Exercise objective:
Use the entries below and reproduce exactly the lines from the one containing "bmesh.ops.create_cube(bm, size=1, matrix=Matrix.Translation((low" down to the one containing "for name, front, back, mat", both of them included.

(Collected data)
*** Begin section ***

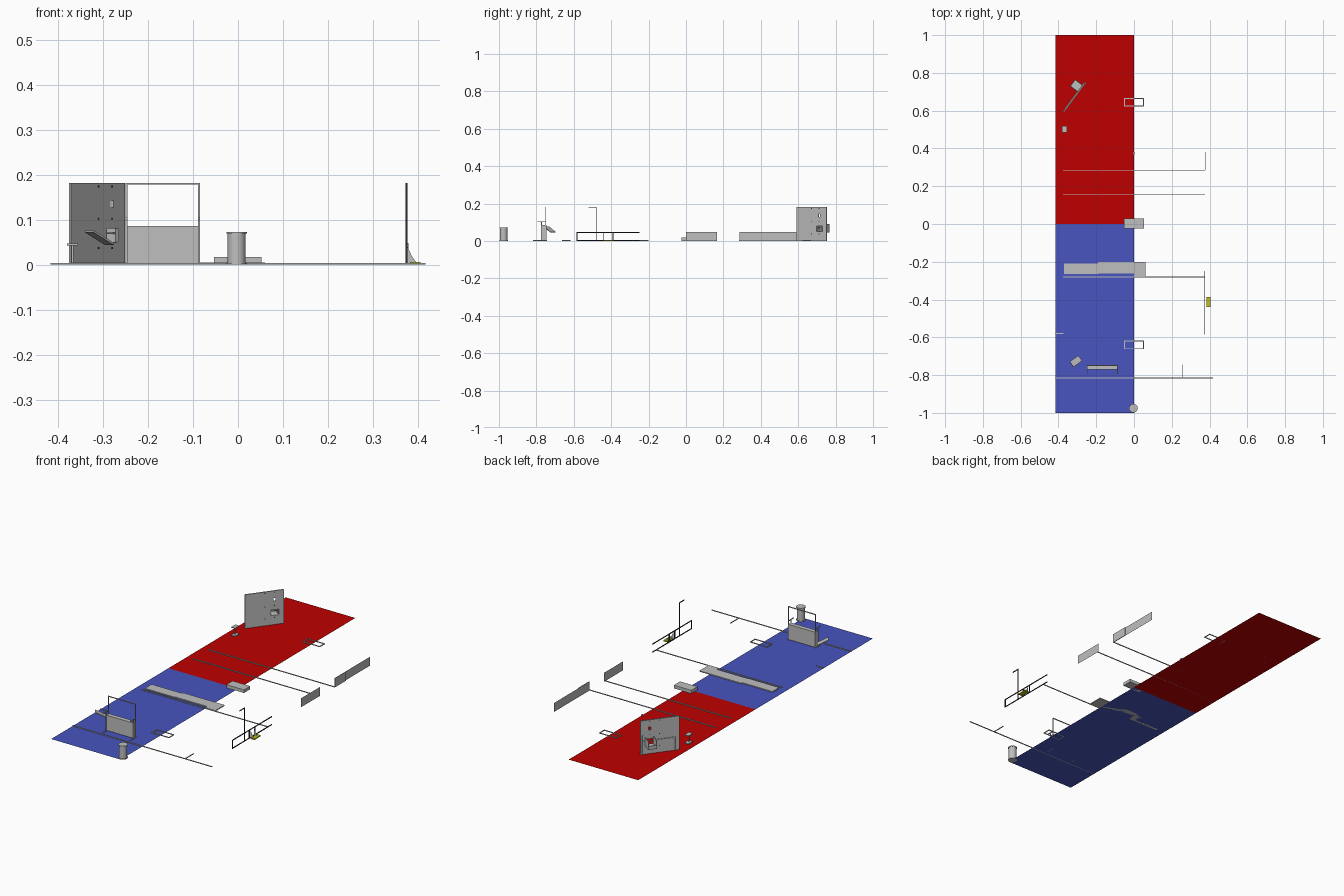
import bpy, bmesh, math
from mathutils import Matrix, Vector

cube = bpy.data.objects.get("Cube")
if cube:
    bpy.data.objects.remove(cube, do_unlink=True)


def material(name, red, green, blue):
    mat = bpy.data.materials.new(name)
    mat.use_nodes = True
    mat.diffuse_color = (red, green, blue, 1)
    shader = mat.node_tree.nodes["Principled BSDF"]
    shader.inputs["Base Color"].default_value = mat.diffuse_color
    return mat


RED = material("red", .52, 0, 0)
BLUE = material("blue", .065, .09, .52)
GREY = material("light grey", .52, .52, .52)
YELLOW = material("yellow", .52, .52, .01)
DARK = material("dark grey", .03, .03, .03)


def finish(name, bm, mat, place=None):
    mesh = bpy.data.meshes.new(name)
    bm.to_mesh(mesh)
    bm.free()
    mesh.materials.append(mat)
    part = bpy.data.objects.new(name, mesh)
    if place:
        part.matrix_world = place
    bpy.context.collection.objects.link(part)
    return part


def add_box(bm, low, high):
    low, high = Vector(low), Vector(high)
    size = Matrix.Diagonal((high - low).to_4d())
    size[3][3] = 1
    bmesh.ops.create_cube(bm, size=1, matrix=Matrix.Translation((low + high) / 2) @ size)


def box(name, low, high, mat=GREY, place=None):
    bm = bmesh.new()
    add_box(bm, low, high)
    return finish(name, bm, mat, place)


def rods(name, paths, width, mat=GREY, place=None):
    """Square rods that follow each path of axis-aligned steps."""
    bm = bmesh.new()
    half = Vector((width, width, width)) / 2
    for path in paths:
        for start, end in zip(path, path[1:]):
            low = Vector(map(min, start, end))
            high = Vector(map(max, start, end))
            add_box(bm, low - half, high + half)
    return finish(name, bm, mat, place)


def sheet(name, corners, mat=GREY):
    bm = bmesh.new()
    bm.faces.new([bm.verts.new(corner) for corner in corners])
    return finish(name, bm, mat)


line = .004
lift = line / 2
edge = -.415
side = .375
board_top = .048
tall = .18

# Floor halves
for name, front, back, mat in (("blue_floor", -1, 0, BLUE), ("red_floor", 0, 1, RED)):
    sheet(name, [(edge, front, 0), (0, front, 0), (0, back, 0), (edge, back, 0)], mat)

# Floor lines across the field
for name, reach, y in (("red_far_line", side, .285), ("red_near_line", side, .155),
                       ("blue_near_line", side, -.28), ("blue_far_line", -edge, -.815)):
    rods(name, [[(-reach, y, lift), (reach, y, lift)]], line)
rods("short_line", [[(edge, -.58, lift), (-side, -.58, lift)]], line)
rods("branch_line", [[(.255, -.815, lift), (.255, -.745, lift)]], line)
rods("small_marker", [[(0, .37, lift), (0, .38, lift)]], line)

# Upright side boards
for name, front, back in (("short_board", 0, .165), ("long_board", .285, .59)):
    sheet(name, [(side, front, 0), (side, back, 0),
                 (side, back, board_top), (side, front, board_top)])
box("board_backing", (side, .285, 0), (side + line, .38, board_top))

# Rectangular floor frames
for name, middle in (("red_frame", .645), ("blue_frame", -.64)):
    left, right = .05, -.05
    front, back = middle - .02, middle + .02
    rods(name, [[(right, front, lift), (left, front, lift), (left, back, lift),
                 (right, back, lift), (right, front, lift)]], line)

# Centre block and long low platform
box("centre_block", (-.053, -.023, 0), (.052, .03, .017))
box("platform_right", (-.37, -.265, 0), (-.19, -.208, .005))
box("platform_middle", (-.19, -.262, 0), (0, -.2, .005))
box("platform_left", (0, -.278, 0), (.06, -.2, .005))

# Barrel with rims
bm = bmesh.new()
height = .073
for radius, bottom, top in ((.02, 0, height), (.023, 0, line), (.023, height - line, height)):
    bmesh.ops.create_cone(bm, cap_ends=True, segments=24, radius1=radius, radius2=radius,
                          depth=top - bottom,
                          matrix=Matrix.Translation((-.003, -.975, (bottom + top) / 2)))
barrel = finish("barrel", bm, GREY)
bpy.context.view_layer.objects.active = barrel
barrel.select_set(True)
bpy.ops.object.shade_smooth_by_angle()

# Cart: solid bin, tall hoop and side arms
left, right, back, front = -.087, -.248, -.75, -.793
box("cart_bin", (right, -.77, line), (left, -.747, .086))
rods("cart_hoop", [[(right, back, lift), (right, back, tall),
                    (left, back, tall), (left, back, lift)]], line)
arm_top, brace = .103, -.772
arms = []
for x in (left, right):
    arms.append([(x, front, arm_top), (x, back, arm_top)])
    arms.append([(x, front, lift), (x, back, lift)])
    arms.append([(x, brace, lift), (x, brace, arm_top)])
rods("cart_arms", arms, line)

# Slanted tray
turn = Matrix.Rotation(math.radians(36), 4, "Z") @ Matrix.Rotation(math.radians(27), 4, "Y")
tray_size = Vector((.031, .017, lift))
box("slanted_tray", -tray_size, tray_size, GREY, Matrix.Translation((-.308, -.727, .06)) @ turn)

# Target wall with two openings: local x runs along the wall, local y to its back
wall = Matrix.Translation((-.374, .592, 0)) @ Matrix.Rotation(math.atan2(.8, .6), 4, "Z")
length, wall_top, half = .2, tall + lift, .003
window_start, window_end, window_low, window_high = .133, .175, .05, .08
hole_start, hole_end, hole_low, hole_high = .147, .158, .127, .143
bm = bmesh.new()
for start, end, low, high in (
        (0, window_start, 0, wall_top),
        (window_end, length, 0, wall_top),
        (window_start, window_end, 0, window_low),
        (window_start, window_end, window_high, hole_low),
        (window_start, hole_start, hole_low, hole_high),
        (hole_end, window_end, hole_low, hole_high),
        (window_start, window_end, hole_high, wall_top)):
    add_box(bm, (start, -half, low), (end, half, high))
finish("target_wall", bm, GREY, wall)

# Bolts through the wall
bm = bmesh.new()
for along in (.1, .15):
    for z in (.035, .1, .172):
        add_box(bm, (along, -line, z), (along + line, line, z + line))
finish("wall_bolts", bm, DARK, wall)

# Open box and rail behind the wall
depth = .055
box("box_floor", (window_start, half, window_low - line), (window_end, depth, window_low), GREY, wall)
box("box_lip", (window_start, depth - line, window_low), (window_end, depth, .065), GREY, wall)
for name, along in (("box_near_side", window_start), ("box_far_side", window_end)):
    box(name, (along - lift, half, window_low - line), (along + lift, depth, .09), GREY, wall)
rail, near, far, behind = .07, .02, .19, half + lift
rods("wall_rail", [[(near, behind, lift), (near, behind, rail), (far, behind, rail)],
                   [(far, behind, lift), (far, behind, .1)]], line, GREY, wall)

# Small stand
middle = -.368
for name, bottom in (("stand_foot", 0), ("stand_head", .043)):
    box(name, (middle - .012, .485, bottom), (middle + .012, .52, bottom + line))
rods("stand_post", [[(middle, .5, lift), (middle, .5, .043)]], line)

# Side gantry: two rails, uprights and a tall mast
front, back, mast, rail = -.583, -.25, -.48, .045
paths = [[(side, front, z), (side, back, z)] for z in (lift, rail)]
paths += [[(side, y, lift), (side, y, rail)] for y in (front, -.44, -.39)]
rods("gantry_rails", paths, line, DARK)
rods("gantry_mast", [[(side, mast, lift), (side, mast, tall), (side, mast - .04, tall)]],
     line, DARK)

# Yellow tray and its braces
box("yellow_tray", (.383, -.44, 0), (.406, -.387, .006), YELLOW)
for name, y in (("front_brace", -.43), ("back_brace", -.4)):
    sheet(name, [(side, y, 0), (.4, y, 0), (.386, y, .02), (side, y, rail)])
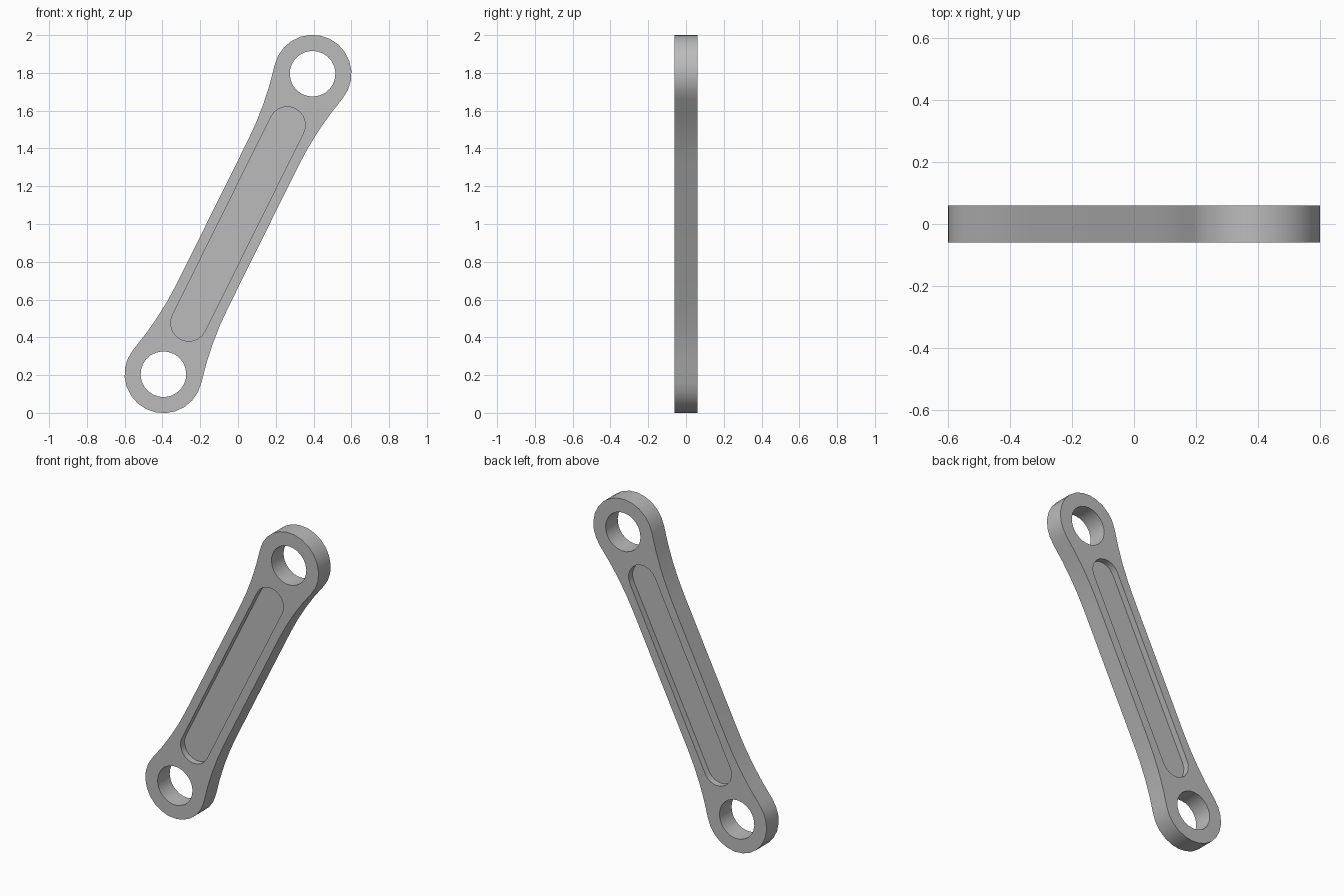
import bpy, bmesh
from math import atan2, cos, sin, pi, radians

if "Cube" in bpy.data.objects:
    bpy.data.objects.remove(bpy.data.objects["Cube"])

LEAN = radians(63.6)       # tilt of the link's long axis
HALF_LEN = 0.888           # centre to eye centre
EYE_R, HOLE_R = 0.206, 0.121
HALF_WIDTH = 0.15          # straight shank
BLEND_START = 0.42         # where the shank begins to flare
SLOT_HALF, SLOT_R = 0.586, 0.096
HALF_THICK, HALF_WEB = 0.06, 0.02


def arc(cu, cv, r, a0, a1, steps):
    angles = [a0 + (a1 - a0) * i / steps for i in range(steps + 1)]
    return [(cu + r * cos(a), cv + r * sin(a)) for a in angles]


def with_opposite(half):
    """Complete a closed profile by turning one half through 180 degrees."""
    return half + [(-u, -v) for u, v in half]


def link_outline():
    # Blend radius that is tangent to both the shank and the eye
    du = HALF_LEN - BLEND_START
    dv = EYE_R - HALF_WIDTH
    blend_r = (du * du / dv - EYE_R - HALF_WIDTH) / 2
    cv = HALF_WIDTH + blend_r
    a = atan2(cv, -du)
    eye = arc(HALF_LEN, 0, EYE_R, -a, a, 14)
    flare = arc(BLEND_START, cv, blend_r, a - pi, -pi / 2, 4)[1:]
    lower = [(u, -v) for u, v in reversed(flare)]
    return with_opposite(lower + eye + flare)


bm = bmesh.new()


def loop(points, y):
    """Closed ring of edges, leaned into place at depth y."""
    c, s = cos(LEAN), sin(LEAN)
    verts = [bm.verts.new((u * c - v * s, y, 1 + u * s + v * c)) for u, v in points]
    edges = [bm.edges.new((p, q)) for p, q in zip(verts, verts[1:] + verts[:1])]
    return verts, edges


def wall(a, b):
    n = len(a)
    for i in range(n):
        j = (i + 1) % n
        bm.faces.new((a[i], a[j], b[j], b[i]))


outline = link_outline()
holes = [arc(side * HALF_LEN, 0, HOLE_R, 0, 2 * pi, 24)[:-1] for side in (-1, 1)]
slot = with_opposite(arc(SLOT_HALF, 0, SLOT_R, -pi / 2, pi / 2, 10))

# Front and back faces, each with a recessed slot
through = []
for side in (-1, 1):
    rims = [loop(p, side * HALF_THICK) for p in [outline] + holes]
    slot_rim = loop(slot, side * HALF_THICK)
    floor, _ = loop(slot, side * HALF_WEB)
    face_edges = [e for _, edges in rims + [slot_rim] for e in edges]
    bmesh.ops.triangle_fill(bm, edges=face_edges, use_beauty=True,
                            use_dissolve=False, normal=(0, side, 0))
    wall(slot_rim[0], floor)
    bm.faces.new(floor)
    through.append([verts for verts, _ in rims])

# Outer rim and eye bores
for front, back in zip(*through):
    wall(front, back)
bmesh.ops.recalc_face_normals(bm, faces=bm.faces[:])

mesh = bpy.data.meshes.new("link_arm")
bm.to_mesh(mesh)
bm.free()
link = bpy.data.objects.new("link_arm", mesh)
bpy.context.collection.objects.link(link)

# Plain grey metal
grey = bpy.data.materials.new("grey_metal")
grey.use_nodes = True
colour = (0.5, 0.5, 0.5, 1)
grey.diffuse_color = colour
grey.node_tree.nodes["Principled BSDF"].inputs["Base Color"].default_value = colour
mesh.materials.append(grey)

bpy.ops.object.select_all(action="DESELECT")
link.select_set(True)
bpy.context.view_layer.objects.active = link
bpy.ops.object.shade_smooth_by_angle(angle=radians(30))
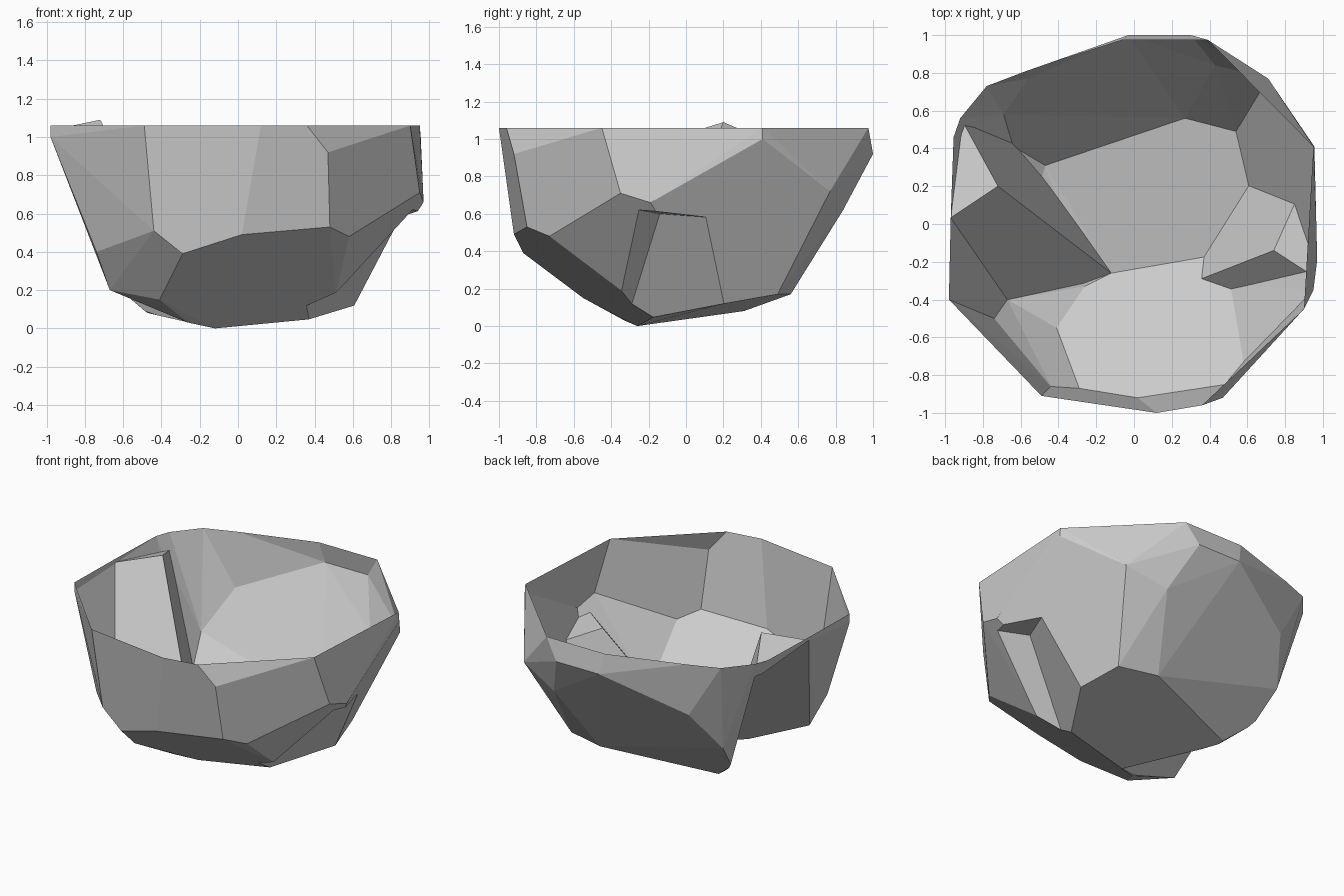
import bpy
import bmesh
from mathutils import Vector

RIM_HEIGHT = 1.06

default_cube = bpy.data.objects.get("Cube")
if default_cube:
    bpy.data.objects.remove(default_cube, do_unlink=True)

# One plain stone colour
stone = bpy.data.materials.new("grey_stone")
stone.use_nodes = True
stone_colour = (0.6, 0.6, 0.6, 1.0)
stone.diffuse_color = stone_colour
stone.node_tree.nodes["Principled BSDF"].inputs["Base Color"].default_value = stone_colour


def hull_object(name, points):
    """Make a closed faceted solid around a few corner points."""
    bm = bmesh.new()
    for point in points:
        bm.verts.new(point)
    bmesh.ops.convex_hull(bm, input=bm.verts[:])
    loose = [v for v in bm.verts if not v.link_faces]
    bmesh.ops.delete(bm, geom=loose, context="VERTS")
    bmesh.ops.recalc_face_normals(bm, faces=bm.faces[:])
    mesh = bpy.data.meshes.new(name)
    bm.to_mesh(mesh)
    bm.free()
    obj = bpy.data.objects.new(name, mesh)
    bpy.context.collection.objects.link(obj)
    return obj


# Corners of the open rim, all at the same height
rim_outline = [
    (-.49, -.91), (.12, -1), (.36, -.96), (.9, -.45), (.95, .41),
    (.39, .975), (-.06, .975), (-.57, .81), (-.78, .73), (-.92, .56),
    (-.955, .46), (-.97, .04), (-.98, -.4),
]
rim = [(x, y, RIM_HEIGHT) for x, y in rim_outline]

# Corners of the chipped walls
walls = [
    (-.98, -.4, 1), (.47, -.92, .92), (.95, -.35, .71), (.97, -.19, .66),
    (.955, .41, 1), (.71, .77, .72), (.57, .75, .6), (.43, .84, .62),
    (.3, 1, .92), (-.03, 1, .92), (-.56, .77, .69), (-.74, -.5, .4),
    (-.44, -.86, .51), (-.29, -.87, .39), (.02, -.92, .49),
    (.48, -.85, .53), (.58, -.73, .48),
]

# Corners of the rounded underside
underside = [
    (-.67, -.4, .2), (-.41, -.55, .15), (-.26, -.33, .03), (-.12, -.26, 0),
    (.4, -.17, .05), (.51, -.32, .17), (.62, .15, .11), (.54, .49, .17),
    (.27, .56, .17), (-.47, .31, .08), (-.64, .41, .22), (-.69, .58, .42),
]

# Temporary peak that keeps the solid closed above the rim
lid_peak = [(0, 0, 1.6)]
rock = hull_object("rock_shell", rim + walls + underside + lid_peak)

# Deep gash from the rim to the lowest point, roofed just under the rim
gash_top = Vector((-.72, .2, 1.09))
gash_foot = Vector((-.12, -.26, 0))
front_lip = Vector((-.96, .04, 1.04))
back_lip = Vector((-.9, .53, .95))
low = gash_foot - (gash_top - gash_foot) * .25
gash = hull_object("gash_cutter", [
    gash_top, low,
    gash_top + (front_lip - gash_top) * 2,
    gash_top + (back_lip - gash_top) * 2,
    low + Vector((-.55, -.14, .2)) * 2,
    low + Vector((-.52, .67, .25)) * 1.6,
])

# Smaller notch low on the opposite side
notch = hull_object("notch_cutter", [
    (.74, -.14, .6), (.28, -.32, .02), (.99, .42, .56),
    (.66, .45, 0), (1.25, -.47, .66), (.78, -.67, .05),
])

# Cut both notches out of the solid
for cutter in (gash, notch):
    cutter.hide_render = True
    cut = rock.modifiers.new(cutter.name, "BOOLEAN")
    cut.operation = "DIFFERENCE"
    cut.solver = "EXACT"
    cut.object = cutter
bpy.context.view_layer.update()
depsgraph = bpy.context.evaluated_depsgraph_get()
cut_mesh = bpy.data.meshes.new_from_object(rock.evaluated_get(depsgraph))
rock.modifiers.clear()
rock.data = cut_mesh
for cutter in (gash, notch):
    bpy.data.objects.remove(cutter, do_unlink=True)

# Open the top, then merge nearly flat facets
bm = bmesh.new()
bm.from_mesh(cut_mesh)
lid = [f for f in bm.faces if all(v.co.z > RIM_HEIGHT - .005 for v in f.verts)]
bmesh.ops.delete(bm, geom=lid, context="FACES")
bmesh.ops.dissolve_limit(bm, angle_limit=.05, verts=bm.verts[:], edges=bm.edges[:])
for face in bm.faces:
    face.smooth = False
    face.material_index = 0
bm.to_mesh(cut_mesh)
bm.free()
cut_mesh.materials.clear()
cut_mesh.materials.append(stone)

*** End section ***

Expected answer:
    bmesh.ops.create_cube(bm, size=1, matrix=Matrix.Translation((low + high) / 2) @ size)


def box(name, low, high, mat=GREY, place=None):
    bm = bmesh.new()
    add_box(bm, low, high)
    return finish(name, bm, mat, place)


def rods(name, paths, width, mat=GREY, place=None):
    """Square rods that follow each path of axis-aligned steps."""
    bm = bmesh.new()
    half = Vector((width, width, width)) / 2
    for path in paths:
        for start, end in zip(path, path[1:]):
            low = Vector(map(min, start, end))
            high = Vector(map(max, start, end))
            add_box(bm, low - half, high + half)
    return finish(name, bm, mat, place)


def sheet(name, corners, mat=GREY):
    bm = bmesh.new()
    bm.faces.new([bm.verts.new(corner) for corner in corners])
    return finish(name, bm, mat)


line = .004
lift = line / 2
edge = -.415
side = .375
board_top = .048
tall = .18

# Floor halves
for name, front, back, mat in (("blue_floor", -1, 0, BLUE), ("red_floor", 0, 1, RED)):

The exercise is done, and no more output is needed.